So, since this forum is where I first really began my serious investigation of Catholicism, I thought I would tell you all I actually managed to go to Mass today. It was very good! I must confess I was a little unsure what to do at times, and I didn’t have all the responses memorized, but I don’t think I did or said anything too shocking.
Well, I noticed that people were crossing themselves upon entering the chapel, but I wasn’t really sure how to do it right, so I just walked in and sat down. Some people did some sort of kneeling thing in the aisle too, and I wasn’t really sure what that was supposed to be. Anyway, no one looked at me weird when I just came in and sat down. I saw one of my friends from Basic (who’s in another unit now) there, so I went over and sat down by him. He showed me the Missal book with the appropriate section for today, which definitely helped keep me from becoming too lost. When it came time for the Creed, I had to fumble through the book for it, as I don’t have it memorized (in my experience, most evangelical Protestant churches don’t say either the Nicean or Apostle’s Creeds). Still, I managed to find it before they were completely finished!
I was impressed by the amount of Scripture that was read. Most Protestant ministers I have heard usually read a very short segment of Scripture and then talk about something related to it. I thought it was especially timely for me that the readings were from Isaiah 22 and Matthew 16, which speak of “the keys” and authority.
When it came time for the Eucharist, I was planning to just remain seated, but my friend told me I could cross my arms when I approached the priest and receive a blessing instead. So, I did that. Was this an acceptable action? I’ve heard of people doing this if they were not ready to receive the Eucharist due to unconfessed mortal sins, but I wasn’t sure how that applied to non-Catholics.
Before the Mass was over, the priest/chaplain told us that there were RCIA classes after Mass (though not this week). I have been planning to go when I get back to the U.S., but it appears I can go here as well. I’m not sure how often I’ll get a chance to go, and I’ll still want to go when I get back, but I figure it will be a good opportunity for learning.

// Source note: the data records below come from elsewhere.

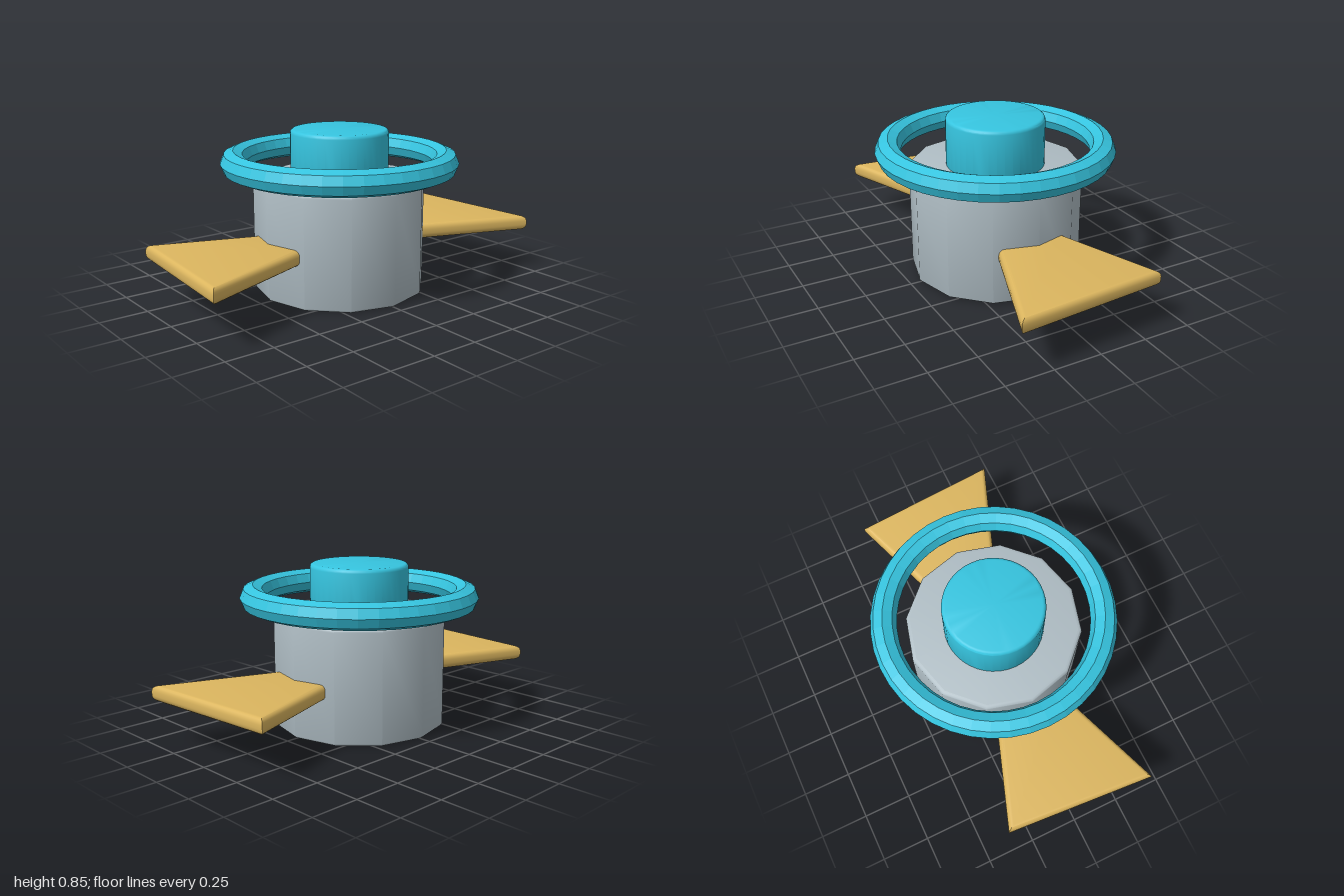
import * as THREE from 'three';
import { toCreasedNormals } from 'three/addons/utils/BufferGeometryUtils.js';

const paint = (color, flatShading = false) => new THREE.MeshStandardMaterial({ color, flatShading });

function addMesh(group, name, geometry, material) {
  const mesh = new THREE.Mesh(geometry, material);
  mesh.name = name;
  group.add(mesh);
  return mesh;
}

// Upright drum with rounded rims
function drum(radius, y0, y1, bevel, sides) {
  const pts = [new THREE.Vector2(0, y0)];
  const steps = 4;
  for (let i = 0; i <= steps; i++) {
    const a = (i / steps) * Math.PI / 2;
    pts.push(new THREE.Vector2(radius - bevel + bevel * Math.sin(a), y0 + bevel - bevel * Math.cos(a)));
  }
  for (let i = 0; i <= steps; i++) {
    const a = (i / steps) * Math.PI / 2;
    pts.push(new THREE.Vector2(radius - bevel + bevel * Math.cos(a), y1 - bevel + bevel * Math.sin(a)));
  }
  pts.push(new THREE.Vector2(0, y1));
  return toCreasedNormals(new THREE.LatheGeometry(pts, sides), 0.6);
}

// Flat flared fin with rounded edges; side is +1 (left) or -1 (right)
function fin(side) {
  const outline = [[0.36, -0.16], [0.94, -0.365], [1.0, 0.42], [0.36, 0.185]];
  const shape = new THREE.Shape(outline.map(([x, z]) => new THREE.Vector2(side * x, z)));
  const bevel = 0.03;
  const geometry = new THREE.ExtrudeGeometry(shape, {
    depth: 0.02, bevelThickness: bevel, bevelSize: bevel, bevelOffset: -bevel, bevelSegments: 4,
  });
  geometry.translate(0, 0, -0.01);
  geometry.rotateX(Math.PI / 2);
  geometry.translate(0, 0.265, 0);
  return toCreasedNormals(geometry, 0.6);
}

export function createModel() {
  const model = new THREE.Group();
  model.name = 'finnedDrum';
  const grey = paint(0xb0bec5);
  const cyan = paint(0x36c5e0);
  const gold = paint(0xdcb65f);

  // Twelve-sided body and the round hub on top
  addMesh(model, 'body', drum(0.45, 0, 0.59, 0.02, 12), grey);
  addMesh(model, 'hub', drum(0.255, 0.57, 0.845, 0.02, 40), cyan);

  // Floating ring around the hub
  const ring = new THREE.TorusGeometry(0.55, 0.067, 8, 40);
  ring.rotateX(Math.PI / 2);
  ring.translate(0, 0.675, 0);
  addMesh(model, 'ring', ring, paint(0x36c5e0, true));

  // Side fins
  addMesh(model, 'leftFin', fin(1), gold);
  addMesh(model, 'rightFin', fin(-1), gold);

  return model;
}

So, that was my first Mass experience. My friend told me it was shorter than a normal Mass (we didn’t do any singing and the homily was short), but I guess that’s life in a combat zone. It was a very good experience, though, and I look forward to going again.
I honestly didn’t come away with any objections to what was said or done. I can see how a laymen in the pews could mindlessly mouth the responses and not have them mean anything, but I guess that’s not any different than a Protestant sitting in the pew and zoning out during the sermon. When one speaks the words wholeheartedly, however, they are a wonderful confession of faith. I also noticed a far more reverent attitude in the chapel. As soon as I entered, it felt different. I’m used to going to churches where, as I walk in, the worship band is playing loud, energetic music and people are talking to each other about all kinds of things. I’m not saying this is bad, but I definitely appreciated the quiet, respectful attitude of worship in the chapel, even before the priest arrived.